I have a few reasons to hum the song “Blue Christmas” this year, including the fact that I won’t see my sister until after the holiday. In Colorado, where snowdrifts paralyzed Denver’s airport, she was one of the many travelers stuck in Mother Nature’s holding pattern.
But for the most part, this will be a green Christmas. With temperatures hovering about 60 degrees in many parts of the East Coast, you have to wonder what future holidays in December will feel like. Will I be wearing shorts and hitting golf balls with my brother around my parents’ backyard, uh, like we do in July? Will Santa turn his sleigh in for a new Prius?
2006 was a green year in many ways. Terms such as global warming, sustainability, and other “green” words have become mainstream. According to New York Times writer Tom Friedman, “Green is the new red, white, and blue.” All Americans—including many corporations—are going green. It’s not just for tree huggers anymore.
The high cost of oil has meant that consumer behavior may be changing. Consumers are opting for mid-sized SUVs or not buying them altogether.
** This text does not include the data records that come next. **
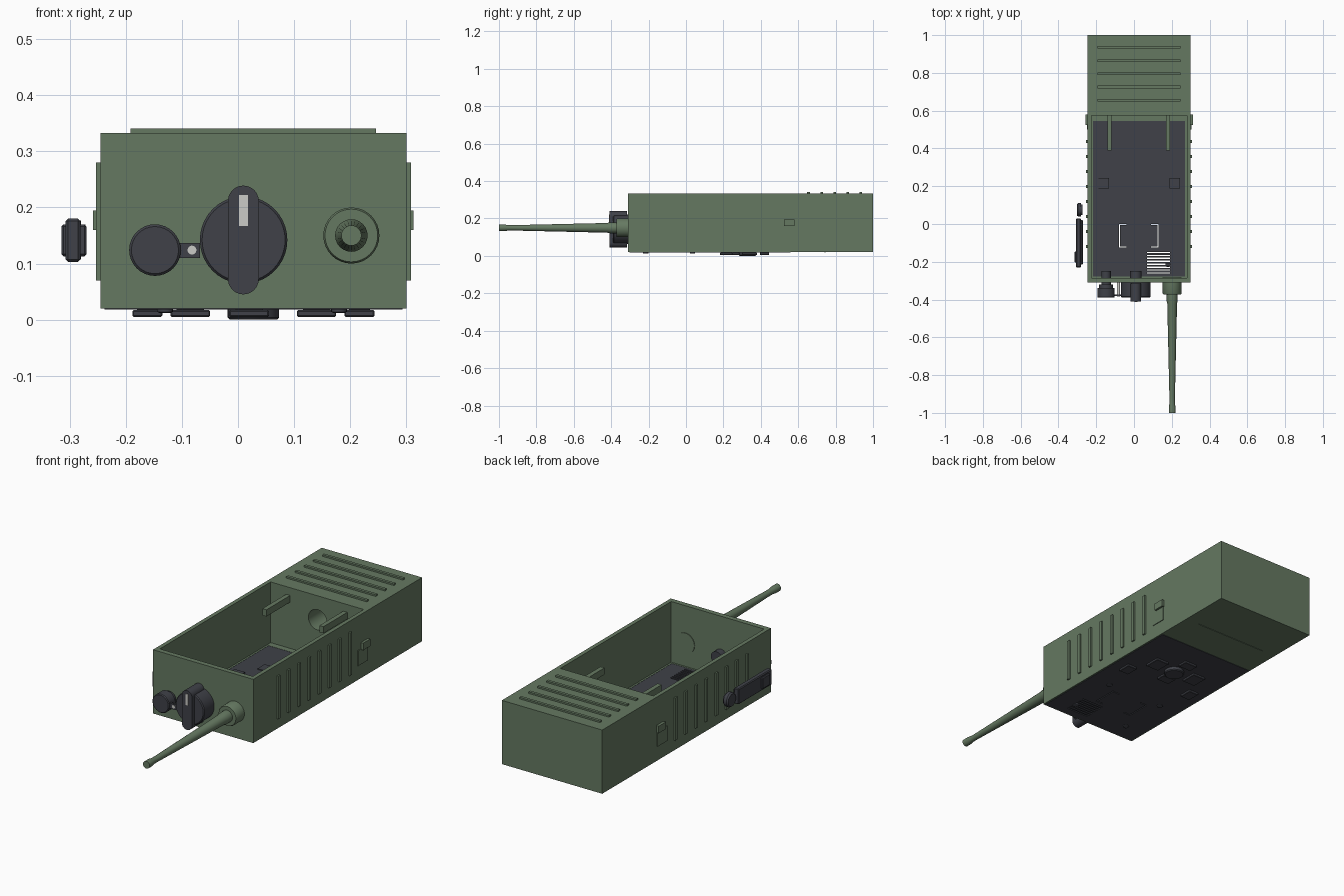
import bpy, bmesh, math
from mathutils import Vector, Matrix

if "Cube" in bpy.data.objects:
    bpy.data.objects.remove(bpy.data.objects["Cube"])


def material(name, rgb):
    m = bpy.data.materials.new(name)
    m.diffuse_color = (*rgb, 1)
    m.use_nodes = True
    m.node_tree.nodes["Principled BSDF"].inputs["Base Color"].default_value = m.diffuse_color
    return m


GREEN = material("olive_green", (0.13, 0.19, 0.12))
DARK = material("charcoal", (0.05, 0.053, 0.065))
PALE = material("pale_grey", (0.6, 0.6, 0.57))
CX = 0.0275                                   # middle of the case


def finish(name, bm, mat, smooth=False):
    bmesh.ops.recalc_face_normals(bm, faces=bm.faces)
    me = bpy.data.meshes.new(name)
    bm.to_mesh(me)
    bm.free()
    ob = bpy.data.objects.new(name, me)
    bpy.context.collection.objects.link(ob)
    if mat:
        me.materials.append(mat)
    if smooth:
        bpy.context.view_layer.objects.active = ob
        ob.select_set(True)
        bpy.ops.object.shade_smooth_by_angle(angle=math.radians(35))
        ob.select_set(False)
    return ob


def add_box(bm, x0, x1, y0, y1, z0, z1):
    v = bmesh.ops.create_cube(bm, size=1)["verts"]
    for p in v:
        p.co = Vector(((x0 + x1) / 2 + p.co.x * (x1 - x0),
                       (y0 + y1) / 2 + p.co.y * (y1 - y0),
                       (z0 + z1) / 2 + p.co.z * (z1 - z0)))


def boxes(name, mat, *dims, bevel=0):
    bm = bmesh.new()
    for d in dims:
        add_box(bm, *d)
    if bevel:
        bmesh.ops.bevel(bm, geom=bm.edges[:], offset=bevel, segments=1, affect='EDGES')
    return finish(name, bm, mat)


def lathe(name, mat, origin, axis, profile, n=32):
    """Closed turned shape; profile is (radius, distance along axis)."""
    bm = bmesh.new()
    rot = Vector((0, 0, 1)).rotation_difference(Vector(axis)).to_matrix().to_4x4()
    rings = [[bm.verts.new((r * math.cos(2 * math.pi * i / n), r * math.sin(2 * math.pi * i / n), h))
              for i in range(n)] for r, h in profile]
    for a, b in zip(rings, rings[1:]):
        for i in range(n):
            bm.faces.new((a[i], a[(i + 1) % n], b[(i + 1) % n], b[i]))
    bm.faces.new(rings[0])
    bm.faces.new(rings[-1])
    bm.transform(Matrix.Translation(origin) @ rot)
    return finish(name, bm, mat, True)


def capsule(name, mat, x, z, r, half, y0, y1, n=12):
    """Upright rounded bar extruded along y."""
    bm = bmesh.new()
    pts = [(x + r * math.cos(math.pi * i / n + s * math.pi),
            z + (half - r) * (1 - 2 * s) + r * math.sin(math.pi * i / n + s * math.pi))
           for s in (0, 1) for i in range(n + 1)]
    f = bm.faces.new([bm.verts.new((px, y0, pz)) for px, pz in pts])
    top = bmesh.ops.extrude_face_region(bm, geom=[f])["geom"]
    bmesh.ops.translate(bm, vec=(0, y1 - y0, 0), verts=[g for g in top if isinstance(g, bmesh.types.BMVert)])
    return finish(name, bm, mat, True)


def cut(ob, cutter):
    cutter.hide_render = True
    m = ob.modifiers.new("cut", 'BOOLEAN')
    m.operation, m.object, m.solver = 'DIFFERENCE', cutter, 'EXACT'
    bpy.context.view_layer.objects.active = ob
    bpy.ops.object.modifier_apply(modifier=m.name)
    bpy.data.objects.remove(cutter)


FRONT, LEFT = (0, -1, 0), (-1, 0, 0)

# Case with open battery bay, panel window and cable hole
case = boxes("case", GREEN, (-0.245, 0.30, -0.31, 1.0, 0.02, 0.333))
cut(case, boxes("bay_cutter", None, (-0.225, 0.28, -0.285, 0.575, 0.035, 0.4)))
cut(case, boxes("window_cutter", None, (-0.216, 0.271, -0.277, 0.545, 0, 0.1)))
cut(case, lathe("hole_cutter", None, (0.03, 0.5, 0.215), (0, 1, 0), [(0.05, 0), (0.05, 0.2)]))

# Control panel underneath, with speaker slots and screen corner slits
panel = boxes("control_panel", DARK, (-0.238, 0.293, -0.303, 0.56, 0.018, 0.034))
slots = [(0.07, 0.19, y, y + 0.007, 0, 0.1) for y in [-0.263 + 0.0155 * i for i in range(8)]]
cut(panel, boxes("slot_cutter", None, *slots))
for x, s in ((-0.08, 1), (0.13, -1)):
    xs = sorted((x, x + s * 0.04))
    xt = sorted((x, x + s * 0.005))
    for d in ((*xt, -0.12, -0.005), (*xs, -0.125, -0.12), (*xs, -0.005, 0.0)):
        cut(panel, boxes("slit_cutter", None, (*d, 0, 0.1)))

# Keypad: outer caps below, square backs inside the bay
keys = [(0.02, 0.42, 0.035, 0.025), (0.02, 0.26, 0.035, 0.025), (-0.085, 0.34, 0.035, 0.04),
        (0.14, 0.34, 0.035, 0.04), (-0.1615, 0.215, 0.0265, 0.033), (0.2165, 0.215, 0.0265, 0.033)]
for i, (x, y, w, h) in enumerate(keys):
    boxes(f"key_{i}", DARK, (x - w, x + w, y - h, y + h, 0.005, 0.017),
          (x - w * 0.7, x + w * 0.7, y - h * 0.7, y + h * 0.7, 0.01, 0.02), bevel=0.002)
    boxes(f"key_back_{i}", DARK, (x - 0.028, x + 0.028, y - 0.028, y + 0.028, 0.03, 0.038))
lathe("centre_key", DARK, (0.0275, 0.328, 0.02), (0, 0, -1), [(0.046, 0), (0.046, 0.016), (0.042, 0.02)])
boxes("centre_key_back", DARK, (-0.008, 0.048, 0.312, 0.368, 0.03, 0.038))

# Panel screws
for x in (-0.13, 0.18):
    for y in (-0.215, 0.035):
        lathe("panel_screw", DARK, (x, y, 0.02), (0, 0, -1), [(0.014, 0), (0.014, 0.006), (0.01, 0.008)], 16)
# Raised line under the rear of the case
boxes("rear_line", GREEN, (-0.17, 0.225, 0.74, 0.745, 0.018, 0.022))

# Grip ribs and latches on both sides
for side, s in (("right", 1), ("left", -1)):
    def span(a, b):
        return sorted((CX + s * a, CX + s * b))
    boxes(f"{side}_ribs", GREEN, *[(*span(0.265, 0.2805), -0.127 + 0.0793 * i, -0.111 + 0.0793 * i, 0.07, 0.28)
                                   for i in range(8)])
    boxes(f"{side}_latch_plate", GREEN, (*span(0.265, 0.276), 0.5, 0.575, 0.09, 0.165))
    boxes(f"{side}_latch_clip", GREEN, (*span(0.265, 0.2855), 0.525, 0.58, 0.16, 0.195))

# Top ribs
boxes("top_ribs", GREEN, *[(-0.192, 0.246, 0.648 + 0.07 * i, 0.662 + 0.07 * i, 0.325, 0.341) for i in range(5)])

# Guide rails and corner tabs in the bay
boxes("guide_rails", GREEN, *[(x - 0.011, x + 0.011, 0.39, 0.58, 0.262, 0.295) for x in (-0.13, 0.18)])
boxes("bay_tabs", DARK, *[(x - 0.028, x + 0.028, 0.187, 0.243, 0.03, 0.042) for x in (-0.16, 0.215)])

# Mode selector knob
lathe("selector_dial", DARK, (0.01, -0.25, 0.142), FRONT,
      [(0.03, 0), (0.03, 0.04), (0.078, 0.055), (0.078, 0.135), (0.074, 0.14)], 40)
capsule("selector_grip", DARK, 0.0095, 0.142, 0.0275, 0.097, -0.41, -0.315)
boxes("selector_mark", PALE, (0.002, 0.018, -0.412, -0.40, 0.167, 0.222))

# Connector cap with strap
lathe("connector_cap", DARK, (-0.148, -0.25, 0.124), FRONT,
      [(0.025, 0), (0.025, 0.07), (0.036, 0.07), (0.036, 0.09), (0.046, 0.09), (0.046, 0.136), (0.042, 0.14)])
boxes("cap_strap", DARK, (-0.12, -0.068, -0.382, -0.372, 0.11, 0.137))
lathe("strap_stud", PALE, (-0.082, -0.31, 0.124), FRONT, [(0.008, 0), (0.008, 0.074)], 16)

# Antenna and its socket
lathe("antenna_socket", GREEN, (0.202, -0.282, 0.15), FRONT, [(0.05, 0), (0.05, 0.085), (0.047, 0.09)])
lathe("antenna", GREEN, (0.202, -0.36, 0.15), FRONT,
      [(0.029, 0), (0.029, 0.05), (0.026, 0.06), (0.0145, 0.56), (0.0145, 0.59), (0.018, 0.61), (0.018, 0.64)], 24)

# Side talk switch and round button on the left
boxes("talk_switch", DARK, (-0.307, -0.281, -0.23, 0.03, 0.103, 0.18), (-0.302, -0.27, -0.215, 0.02, 0.113, 0.17),
      (-0.315, -0.3, -0.205, -0.145, 0.113, 0.17), bevel=0.004)
lathe("side_button", DARK, (-0.272, 0.075, 0.142), LEFT,
      [(0.028, 0), (0.028, 0.008), (0.035, 0.008), (0.035, 0.024), (0.03, 0.031)], 24)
Americans for Fuel-efficient Cars (AFEC) is a nonprofit co-founded by Arianna Huffington, environmental activist Laurie David, and film producer Lawrence Bender. Their citizens’ ad campaign, The Detroit Project, in partnership with the National Resources Defense Council, has aired television ads encouraging Detroit to start building more fuel-efficient cars and SUVs.
This kind of encouragement can’t come soon enough. According to Bloomberg News, Toyota may soon surpass General Motors, as the largest carmaker in the world. GM will shut twelve factories in 2008 because of a declining demand for SUV and truck sales, while Ford Motor Company is eliminating 38,000 jobs.
Al Gore may have had a point there in his 2006 film An Inconvenient Truth and now we’re beginning to really get it. Building more fuel-efficient American cars that can compete with other countries is not only good for business and the environment, but it also might even save American jobs, too.
Corporate America has caught the green fever, too. According to a Kansas City Star (Missouri) article, even Wal-Mart is using environment-saving innovations in many of their buildings, like in Aurora, Colorado.
Green building continues to grow around the country. According to a study by Siemens Building Technologies and Siemens USA, U.S. companies are incorporating green practices into their strategic business planning. More than half of the companies surveyed felt that green and green building will lower their operating costs.
And according to an article in Businessweek, the newly built Hearst Building (Norman Foster & Partners) became the first in New York City to receive a Gold LEED (Leadership in Energy and Environmental Design) rating. A whopping 90 percent of the steel contains recycled materials.
And that’s only the tip of the (melting) iceberg. Stay tuned. Green is here to stay.